Sarah’s sons requested that a bungalow be sent to Fermanagh for her to live in her retirement from the family farm.

The home that was previously destined for Darjeeling was boxed up into six large crates and travelled up to Enniskillen Great Northern Railway station, where it was met by six horses and a flat wagon to be pulled to its present site.

Sarah, her son, Eddie, and daughter, Elizabeth, and their house-keeper, Ellie lived in the house for many years.

By the 1970s only Eddie and Ellie still lived in the bungalow and they decided to sell it to a local family. The house was occupied until last year when its latest owner died.

Now, the site has been sold on and become derelict, and is earmarked for demolition.

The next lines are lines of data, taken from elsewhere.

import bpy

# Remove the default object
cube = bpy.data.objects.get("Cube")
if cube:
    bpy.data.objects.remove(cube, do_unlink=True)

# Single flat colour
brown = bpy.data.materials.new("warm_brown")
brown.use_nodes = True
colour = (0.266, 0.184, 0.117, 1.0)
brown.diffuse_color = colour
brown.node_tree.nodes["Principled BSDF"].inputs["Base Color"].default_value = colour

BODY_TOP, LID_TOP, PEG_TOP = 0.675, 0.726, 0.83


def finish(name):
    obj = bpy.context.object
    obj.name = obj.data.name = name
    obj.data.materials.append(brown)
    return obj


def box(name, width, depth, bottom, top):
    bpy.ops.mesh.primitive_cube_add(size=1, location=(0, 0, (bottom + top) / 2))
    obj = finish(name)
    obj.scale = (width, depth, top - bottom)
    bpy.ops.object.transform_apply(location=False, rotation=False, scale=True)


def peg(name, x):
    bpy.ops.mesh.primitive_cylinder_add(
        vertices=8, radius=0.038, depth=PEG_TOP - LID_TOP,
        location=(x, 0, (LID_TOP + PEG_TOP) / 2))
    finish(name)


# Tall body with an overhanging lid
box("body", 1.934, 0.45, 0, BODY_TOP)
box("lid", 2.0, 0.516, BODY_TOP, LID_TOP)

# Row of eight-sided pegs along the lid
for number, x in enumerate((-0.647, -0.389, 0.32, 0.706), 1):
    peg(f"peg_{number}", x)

Christopher proudly describes himself as a “half-Fermanagh man” and has many childhood memories from his time spent in the county.

He recalled being evacuated from Belfast by his family during the Belfast Blitz in 1941 to the “safe-haven” in Watterneery.

Christopher said: “We left Belfast on the train to get away from it all. I remember passing through Omagh, a Bundoran junction in Irvinestown that was 30 miles away from the real Bundoran, and Ballinamallard, and then on to Enniskillen where we were picked up at the station by a taxi man who discussed that week’s deaths in Enniskillen as we drove to the house.”

He was “very sad” when he returned to visit the home a few weeks ago and saw it in a dilapidated condition. He said, quietly: “I went into the house and my foot slipped through the floor.”

However, he still carries fond memories of the bungalow: “ We spent a week every July in the house in the late 1940s and early 1950s. I remember in the evenings I sat in a corner of the large kitchen listening to the hiss of the oil lamps, and the soft Fermanagh accents of Uncle Eddie’s neighbours discussing the news of the day.

"When it was my bedtime, I went to sleep with the sound of the corncrake and the sweet smell of newly-mown hay.

"When I was in Fermanagh staying in a hotel, I went back to see my old friend - the Darjeeling Bungalow - to say farewell and to search for the friendly ghosts of yesteryears far gone.”